“He died inches from the water”: US heatwave deadly for the homeless

The National Weather Service has warned that extreme heat is the biggest weather-related killer.

Phoenix, Arizona:

On a sidewalk in the Arizona capital Phoenix, where a record-setting heat wave has warned people to limit their time outside, Dana Page is struggling to stay hydrated in her tarpaulin shelter.

Surrounded by water bottles, the 49-year-old knows all too well the danger the heat poses to the homeless population.

A few days earlier, she watched emergency responders perform CPR on a fellow resident of “The Zone,” a camp where hundreds of people live in tents and makeshift shelters near the city.
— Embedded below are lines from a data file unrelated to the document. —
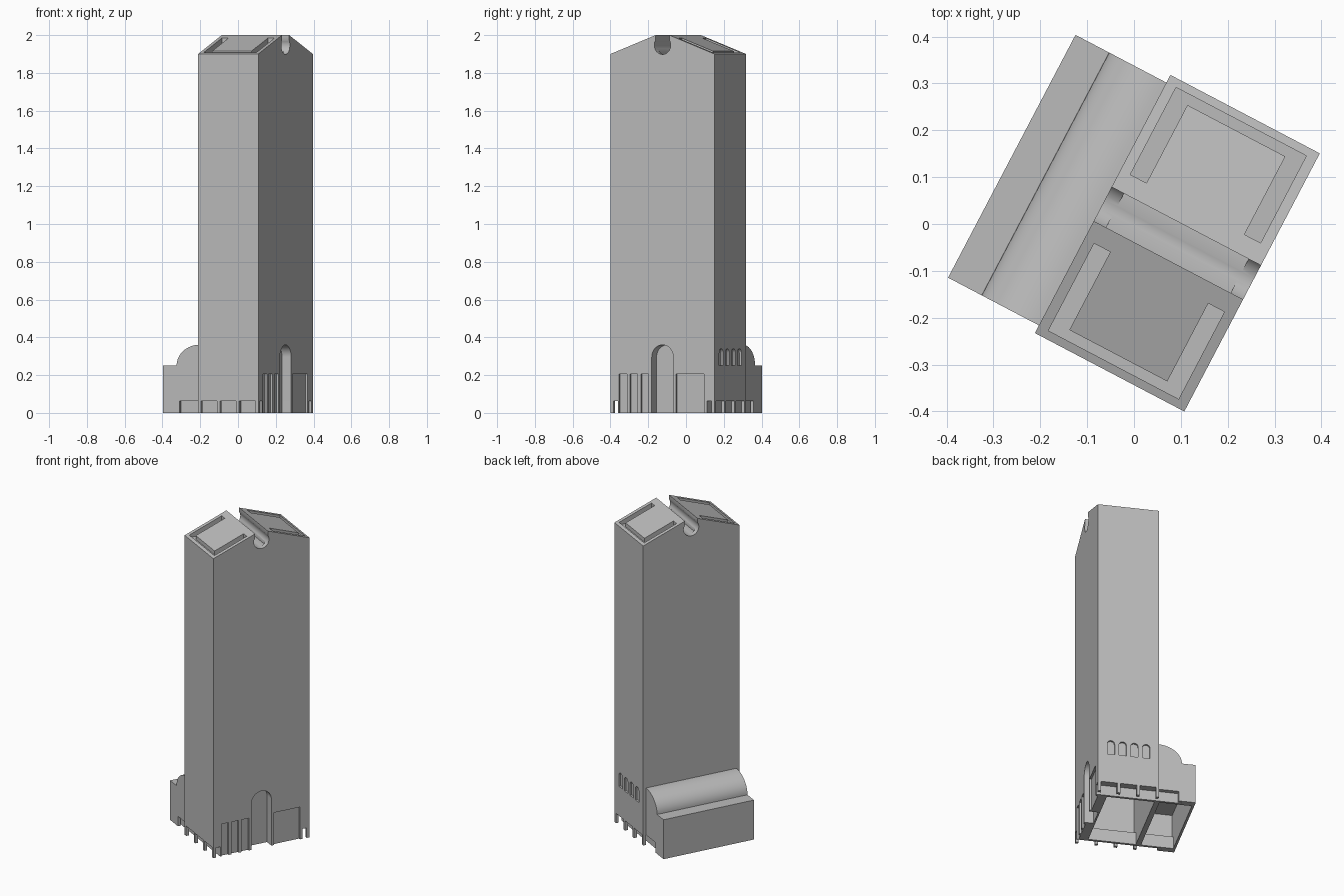
import bpy, bmesh
from math import sin, cos, pi, radians
from mathutils import Matrix, Vector

if "Cube" in bpy.data.objects:
    bpy.data.objects.remove(bpy.data.objects["Cube"])

GREY = (0.5, 0.5, 0.5, 1)
stone = bpy.data.materials.new("grey_stone")
stone.use_nodes = True
stone.diffuse_color = GREY
stone.node_tree.nodes["Principled BSDF"].inputs["Base Color"].default_value = GREY

HX, HY = 0.18, 0.311          # tower half sizes
SOFFIT, RECESS = 0.063, 0.266  # ground floor opening
EAVE, RIDGE_Y = 1.9, 0.041
parts = []


def prism(name, points, axis, lo, hi):
    """Extrude a 2D profile along an axis."""
    place = {"x": lambda a, b, t: (t, a, b),
             "y": lambda a, b, t: (a, t, b),
             "z": lambda a, b, t: (a, b, t)}[axis]
    bm = bmesh.new()
    ends = [[bm.verts.new(place(a, b, t)) for a, b in points] for t in (lo, hi)]
    bm.faces.new(ends[0])
    bm.faces.new(ends[1])
    n = len(points)
    for i in range(n):
        j = (i + 1) % n
        bm.faces.new((ends[0][i], ends[0][j], ends[1][j], ends[1][i]))
    bmesh.ops.recalc_face_normals(bm, faces=bm.faces)
    mesh = bpy.data.meshes.new(name)
    bm.to_mesh(mesh)
    bm.free()
    obj = bpy.data.objects.new(name, mesh)
    bpy.context.collection.objects.link(obj)
    return obj


def box(name, x, y, z):
    return prism(name, [(x[0], y[0]), (x[1], y[0]), (x[1], y[1]), (x[0], y[1])], "z", *z)


def arch(center, half, bottom, top, steps=12):
    """Round-headed opening profile."""
    spring = top - half
    head = [(center + half * cos(pi * i / steps), spring + half * sin(pi * i / steps))
            for i in range(steps + 1)]
    return [(center + half, bottom)] + head + [(center - half, bottom)]


def carve(obj, cutters):
    """Subtract the cutters, bake the result and remove the cutters."""
    for c in cutters:
        c.hide_render = True
        mod = obj.modifiers.new("cut", "BOOLEAN")
        mod.operation, mod.solver, mod.object = "DIFFERENCE", "EXACT", c
    graph = bpy.context.evaluated_depsgraph_get()
    baked = bpy.data.meshes.new_from_object(obj.evaluated_get(graph))
    obj.modifiers.clear()
    obj.data = baked
    for c in cutters:
        bpy.data.objects.remove(c)


# Tower with split gable
tower = prism("tower", [(-HY, 0), (HY, 0), (HY, EAVE), (RIDGE_Y, 2),
                        (-RIDGE_Y, 2), (-HY, EAVE)], "x", -HX, HX)
cuts = [box("hollow_upper", (-0.165, 0.115), (-0.295, 0.295), (SOFFIT + 0.015, 1.8)),
        box("hollow_lower", (-0.165, 0.115), (-0.25, 0.25), (-0.1, SOFFIT + 0.03))]

# Entrance arch, three doors and wide shop window on the main face
cuts.append(prism("arch_cut", arch(0, 0.064, -0.1, 0.36, 24), "x", HX - 0.055, 0.3))
for start, end in ((0.052, 0.098), (0.118, 0.163), (0.183, 0.229), (0.392, 0.56)):
    cuts.append(box("door_cut", (HX - 0.012, 0.3), (start - HY, end - HY), (-0.1, 0.205)))

# Four small windows on one end
for i in range(4):
    cuts.append(prism("window_cut", arch((i - 1.5) * 0.069, 0.022, 0.25, 0.34),
                      "y", HY - 0.012, 0.4))

# Ridge channel with round openings at both ends
cuts.append(box("channel_cut", (-0.15, 0.15), (-RIDGE_Y, RIDGE_Y), (1.9, 2.1)))
cuts.append(box("slot_cut", (-0.3, 0.3), (-RIDGE_Y, RIDGE_Y), (1.95, 2.1)))
cuts.append(prism("round_cut", [(0.049 * cos(pi * i / 16), 1.947 + 0.049 * sin(pi * i / 16))
                                for i in range(32)], "x", -0.3, 0.3))

for s in (-1, 1):
    # Flat-bottomed roof gutters
    u = [(-0.157, 0.083), (-0.157, 0.293), (0.157, 0.293), (0.157, 0.083),
         (0.118, 0.083), (0.118, 0.271), (-0.118, 0.271), (-0.118, 0.083)]
    cuts.append(prism("gutter_cut", [(x, s * y) for x, y in u], "z", 1.89, 2.1))
    # Open ground floor at the ends
    cuts.append(box("arcade_cut", (-0.4, 0.4), sorted((s * RECESS, s * 0.5)), (-0.1, SOFFIT)))
carve(tower, cuts)
parts.append(tower)

# Rear annex with shelf and vaulted roof
PY, SHELF = 0.2925, 0.25
vault = [(-0.18 - 0.138 * cos(pi / 2 * i / 16), SHELF + 0.111 * sin(pi / 2 * i / 16))
         for i in range(17)]
annex = prism("annex", [(-HX, 0), (-0.399, 0), (-0.399, SHELF)] + vault, "y", -PY, PY)
cuts = [box("annex_hollow", (-0.385, -0.195), (-0.278, 0.278), (SOFFIT + 0.015, 0.235)),
        box("annex_hollow_lower", (-0.385, -0.195), (-0.25, 0.25), (-0.1, SOFFIT + 0.03))]
for s in (-1, 1):
    cuts.append(box("annex_arcade_cut", (-0.318, 0), sorted((s * RECESS, s * 0.5)),
                    (-0.1, SOFFIT)))
carve(annex, cuts)
parts.append(annex)

# Arcade columns at both ends
for s, side in ((-1, "front"), (1, "back")):
    spots = [(x, HY - 0.009) for x in (-0.171, -0.057, 0.057, 0.171)] + [(-0.309, PY - 0.009)]
    for i, (x, y) in enumerate(spots):
        parts.append(box(f"{side}_column_{i + 1}", (x - 0.009, x + 0.009),
                         (s * y - 0.009, s * y + 0.009), (0, SOFFIT)))

# Turn the building on its site, colour and shade
turn = Matrix.Translation(Vector((0.0925, -0.041, 0))) @ Matrix.Rotation(radians(-27.7), 4, "Z")
bpy.ops.object.select_all(action="DESELECT")
for obj in parts:
    obj.data.transform(turn)
    obj.data.materials.clear()
    obj.data.materials.append(stone)
    obj.select_set(True)
bpy.context.view_layer.objects.active = tower
bpy.ops.object.shade_smooth_by_angle(angle=radians(30))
“He died just inches from the water,” he told AFP.

Phoenix, like much of the US Southwest, is surrounded by desert, and its 1.6 million residents are accustomed to brutal summer temperatures.

But this year’s heat wave is unprecedented in its length: It has already helped the city break its previous record of 18 consecutive days at or above 110 °F (43 °C), with similar heatwaves forecast for next week.

Page, a Phoenix native who said she’s suffered heatstroke three times in the past five years, described it as a “secret killer” that lurks if one doesn’t monitor their water intake.

jump in heat related deaths

The absence of normal monsoon rains has also added to the problem: with no respite from the scorching heat during the day, overnight temperatures stay dangerously high.

“If this continues, we will see more heat-related deaths,” said Amy Schwabenlender, head of the Human Services Campus, a large facility near “The Zone” where 16 associations provide social services, medical treatment and shelter for those in need. cooperate to do.

“It’s a life-and-death situation,” he warned.

Due to its population growth being the highest in the United States, as well as a lack of affordable housing, Arizona has seen a 23 percent increase in the number of homeless people in recent years.

And as extreme weather events become more frequent due to global warming, homeless people are increasingly exposed to the elements.

Maricopa County, which includes Phoenix and its suburbs, reported a 25 percent increase in heat-related deaths last year, with 425 deaths — many among the homeless population.

The National Weather Service has warned that extreme heat is the biggest weather-related killer, and has advised people in Phoenix to “stay indoors and seek air-conditioned buildings” during the heat wave.

‘Enough resources to help everyone’

Manav Sewa Complex is running at full speed to deal with the emergency. Its organizations send out patrols early in the morning to distribute 2,000 bottles of water every day, as well as sunblock and hats.

Like about sixty other sites around the city, this facility also serves as a cooling center, where homeless people can find shadows, misters, and a spacious air-conditioned cafeteria with film shows to pass the time.

Schwabenlender warns that scorching hot surfaces outside also pose a significant danger, especially to those with scuffed shoes or bare feet, as well as those who fall or are lying on the ground.

He said, “I saw a man who was lying on something and his entire neck was burnt.”

Asphalt temperatures can reach above 160F (71C) in the summer sun.

Days ago, former house painter Jose Itafranco collapsed on the pavement after ingesting methamphetamine, but the 30-year-old said he was lucky his wife Alvira was nearby to support his body.

“When you do meth… it really makes you think you’re tougher than you are… like you’re an outcast,” Itafranco told AFP.

“But what really happens is you get dehydrated.”

Schwabenlender argues that the hundreds of heat-related deaths in Maricopa County could have been avoided with a more coordinated response, and calls for federal emergency action in line with other natural disasters.

The White House, for its part, last week outlined various federal initiatives related to the “extreme heat resulting from the climate crisis,” including an upcoming meeting with local officials to discuss preparedness, as well as a “national heat strategy.” including drafting.

“We have enough resources to help everyone, we just have to figure out how to put them all together,” Schwabenlender said.

(Except for the headline, this story has not been edited by NDTV Staff and is published from a syndicated feed.)